PROBLEM TO SOLVE -
While copying the entries exactly, leave out each picture they contain.

INFORMATION GIVEN -
───

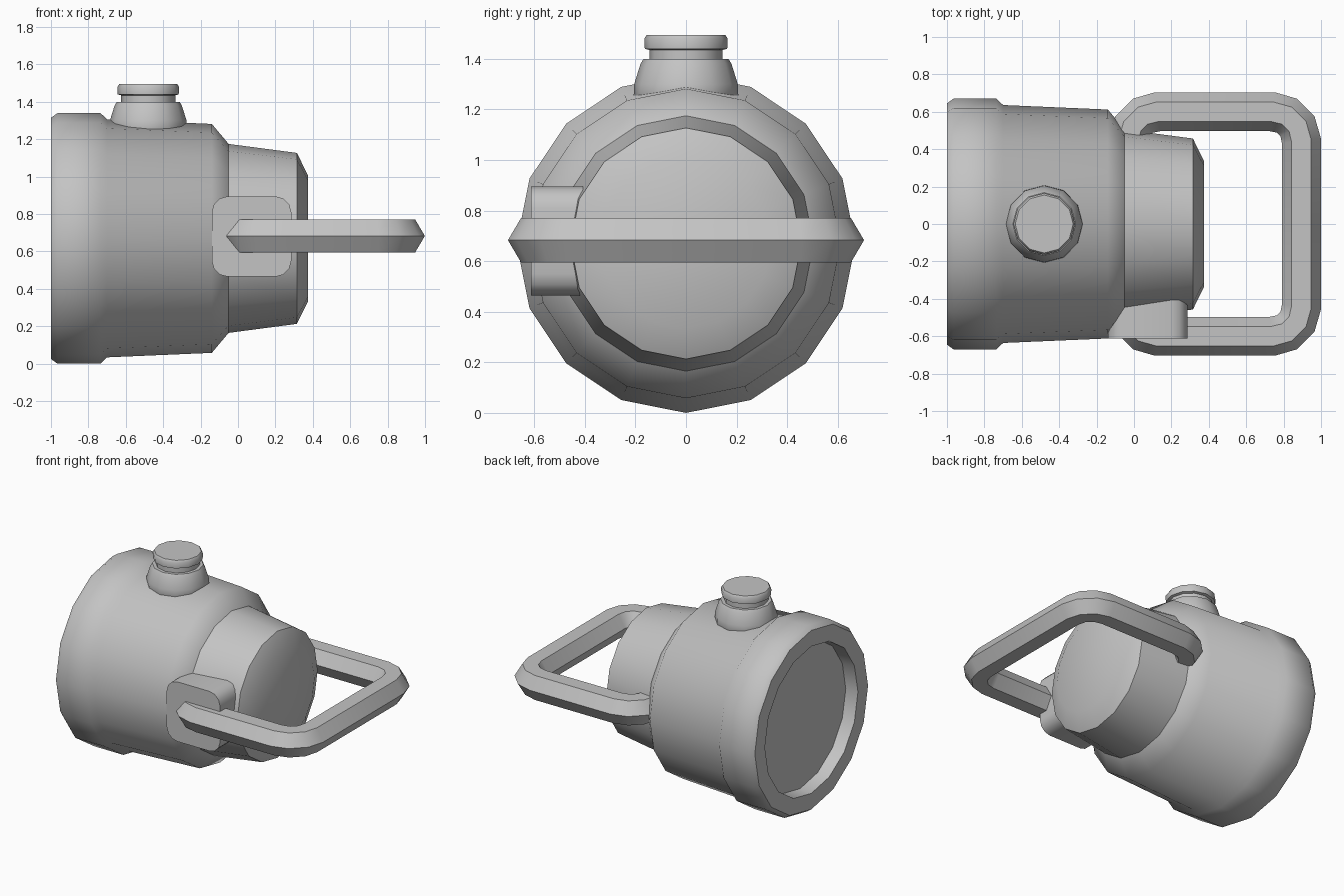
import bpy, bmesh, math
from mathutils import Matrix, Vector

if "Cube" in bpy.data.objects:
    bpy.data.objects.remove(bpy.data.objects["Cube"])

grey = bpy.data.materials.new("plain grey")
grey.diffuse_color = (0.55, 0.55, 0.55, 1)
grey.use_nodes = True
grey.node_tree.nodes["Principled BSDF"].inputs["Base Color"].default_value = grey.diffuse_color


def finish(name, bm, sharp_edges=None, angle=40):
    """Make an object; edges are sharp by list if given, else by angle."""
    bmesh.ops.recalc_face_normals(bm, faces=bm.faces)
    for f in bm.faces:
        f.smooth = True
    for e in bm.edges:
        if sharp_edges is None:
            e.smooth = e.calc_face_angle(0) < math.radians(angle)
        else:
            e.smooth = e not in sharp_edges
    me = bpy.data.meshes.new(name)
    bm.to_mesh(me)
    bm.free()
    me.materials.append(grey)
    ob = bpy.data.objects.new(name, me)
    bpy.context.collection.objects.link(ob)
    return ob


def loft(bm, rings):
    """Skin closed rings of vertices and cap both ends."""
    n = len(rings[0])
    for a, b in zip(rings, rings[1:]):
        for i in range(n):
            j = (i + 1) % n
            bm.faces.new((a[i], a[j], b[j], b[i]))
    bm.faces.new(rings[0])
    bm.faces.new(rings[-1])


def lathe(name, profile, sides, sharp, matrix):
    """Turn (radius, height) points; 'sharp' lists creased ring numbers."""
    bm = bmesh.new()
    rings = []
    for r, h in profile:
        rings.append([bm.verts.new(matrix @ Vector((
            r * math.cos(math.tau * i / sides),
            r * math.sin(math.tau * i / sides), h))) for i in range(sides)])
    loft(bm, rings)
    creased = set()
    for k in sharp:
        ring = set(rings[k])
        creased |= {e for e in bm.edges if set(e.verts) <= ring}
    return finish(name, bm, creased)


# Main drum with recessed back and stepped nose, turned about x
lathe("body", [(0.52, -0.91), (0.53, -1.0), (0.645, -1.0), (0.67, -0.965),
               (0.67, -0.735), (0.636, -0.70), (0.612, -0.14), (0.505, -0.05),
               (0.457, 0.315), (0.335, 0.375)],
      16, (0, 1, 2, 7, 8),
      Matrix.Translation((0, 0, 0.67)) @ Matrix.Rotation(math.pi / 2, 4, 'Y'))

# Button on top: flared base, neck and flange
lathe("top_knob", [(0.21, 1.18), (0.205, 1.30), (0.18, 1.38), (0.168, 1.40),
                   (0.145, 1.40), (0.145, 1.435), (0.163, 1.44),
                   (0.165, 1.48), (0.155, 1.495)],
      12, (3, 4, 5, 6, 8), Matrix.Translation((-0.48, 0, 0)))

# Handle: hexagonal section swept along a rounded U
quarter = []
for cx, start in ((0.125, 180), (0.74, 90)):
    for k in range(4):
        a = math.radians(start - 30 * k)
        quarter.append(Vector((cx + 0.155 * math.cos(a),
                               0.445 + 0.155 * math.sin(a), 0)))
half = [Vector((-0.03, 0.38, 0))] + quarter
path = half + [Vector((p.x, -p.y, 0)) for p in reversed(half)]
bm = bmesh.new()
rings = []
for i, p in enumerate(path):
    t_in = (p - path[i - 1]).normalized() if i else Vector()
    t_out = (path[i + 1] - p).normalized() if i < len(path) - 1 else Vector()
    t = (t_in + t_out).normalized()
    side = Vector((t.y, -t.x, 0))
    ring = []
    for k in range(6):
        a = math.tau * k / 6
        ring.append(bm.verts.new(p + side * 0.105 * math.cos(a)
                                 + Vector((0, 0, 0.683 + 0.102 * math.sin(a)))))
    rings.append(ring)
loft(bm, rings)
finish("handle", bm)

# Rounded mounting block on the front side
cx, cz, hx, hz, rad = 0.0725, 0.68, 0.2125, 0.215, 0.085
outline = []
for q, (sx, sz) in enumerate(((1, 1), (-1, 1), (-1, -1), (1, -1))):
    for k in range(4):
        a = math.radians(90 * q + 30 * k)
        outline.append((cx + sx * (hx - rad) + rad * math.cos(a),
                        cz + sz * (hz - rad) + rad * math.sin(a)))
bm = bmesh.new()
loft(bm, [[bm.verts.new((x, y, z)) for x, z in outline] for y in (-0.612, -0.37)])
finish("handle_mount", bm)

───

RESULT -
import bpy, bmesh, math
from mathutils import Matrix, Vector

if "Cube" in bpy.data.objects:
    bpy.data.objects.remove(bpy.data.objects["Cube"])

grey = bpy.data.materials.new("plain grey")
grey.diffuse_color = (0.55, 0.55, 0.55, 1)
grey.use_nodes = True
grey.node_tree.nodes["Principled BSDF"].inputs["Base Color"].default_value = grey.diffuse_color


def finish(name, bm, sharp_edges=None, angle=40):
    """Make an object; edges are sharp by list if given, else by angle."""
    bmesh.ops.recalc_face_normals(bm, faces=bm.faces)
    for f in bm.faces:
        f.smooth = True
    for e in bm.edges:
        if sharp_edges is None:
            e.smooth = e.calc_face_angle(0) < math.radians(angle)
        else:
            e.smooth = e not in sharp_edges
    me = bpy.data.meshes.new(name)
    bm.to_mesh(me)
    bm.free()
    me.materials.append(grey)
    ob = bpy.data.objects.new(name, me)
    bpy.context.collection.objects.link(ob)
    return ob


def loft(bm, rings):
    """Skin closed rings of vertices and cap both ends."""
    n = len(rings[0])
    for a, b in zip(rings, rings[1:]):
        for i in range(n):
            j = (i + 1) % n
            bm.faces.new((a[i], a[j], b[j], b[i]))
    bm.faces.new(rings[0])
    bm.faces.new(rings[-1])


def lathe(name, profile, sides, sharp, matrix):
    """Turn (radius, height) points; 'sharp' lists creased ring numbers."""
    bm = bmesh.new()
    rings = []
    for r, h in profile:
        rings.append([bm.verts.new(matrix @ Vector((
            r * math.cos(math.tau * i / sides),
            r * math.sin(math.tau * i / sides), h))) for i in range(sides)])
    loft(bm, rings)
    creased = set()
    for k in sharp:
        ring = set(rings[k])
        creased |= {e for e in bm.edges if set(e.verts) <= ring}
    return finish(name, bm, creased)


# Main drum with recessed back and stepped nose, turned about x
lathe("body", [(0.52, -0.91), (0.53, -1.0), (0.645, -1.0), (0.67, -0.965),
               (0.67, -0.735), (0.636, -0.70), (0.612, -0.14), (0.505, -0.05),
               (0.457, 0.315), (0.335, 0.375)],
      16, (0, 1, 2, 7, 8),
      Matrix.Translation((0, 0, 0.67)) @ Matrix.Rotation(math.pi / 2, 4, 'Y'))

# Button on top: flared base, neck and flange
lathe("top_knob", [(0.21, 1.18), (0.205, 1.30), (0.18, 1.38), (0.168, 1.40),
                   (0.145, 1.40), (0.145, 1.435), (0.163, 1.44),
                   (0.165, 1.48), (0.155, 1.495)],
      12, (3, 4, 5, 6, 8), Matrix.Translation((-0.48, 0, 0)))

# Handle: hexagonal section swept along a rounded U
quarter = []
for cx, start in ((0.125, 180), (0.74, 90)):
    for k in range(4):
        a = math.radians(start - 30 * k)
        quarter.append(Vector((cx + 0.155 * math.cos(a),
                               0.445 + 0.155 * math.sin(a), 0)))
half = [Vector((-0.03, 0.38, 0))] + quarter
path = half + [Vector((p.x, -p.y, 0)) for p in reversed(half)]
bm = bmesh.new()
rings = []
for i, p in enumerate(path):
    t_in = (p - path[i - 1]).normalized() if i else Vector()
    t_out = (path[i + 1] - p).normalized() if i < len(path) - 1 else Vector()
    t = (t_in + t_out).normalized()
    side = Vector((t.y, -t.x, 0))
    ring = []
    for k in range(6):
        a = math.tau * k / 6
        ring.append(bm.verts.new(p + side * 0.105 * math.cos(a)
                                 + Vector((0, 0, 0.683 + 0.102 * math.sin(a)))))
    rings.append(ring)
loft(bm, rings)
finish("handle", bm)

# Rounded mounting block on the front side
cx, cz, hx, hz, rad = 0.0725, 0.68, 0.2125, 0.215, 0.085
outline = []
for q, (sx, sz) in enumerate(((1, 1), (-1, 1), (-1, -1), (1, -1))):
    for k in range(4):
        a = math.radians(90 * q + 30 * k)
        outline.append((cx + sx * (hx - rad) + rad * math.cos(a),
                        cz + sz * (hz - rad) + rad * math.sin(a)))
bm = bmesh.new()
loft(bm, [[bm.verts.new((x, y, z)) for x, z in outline] for y in (-0.612, -0.37)])
finish("handle_mount", bm)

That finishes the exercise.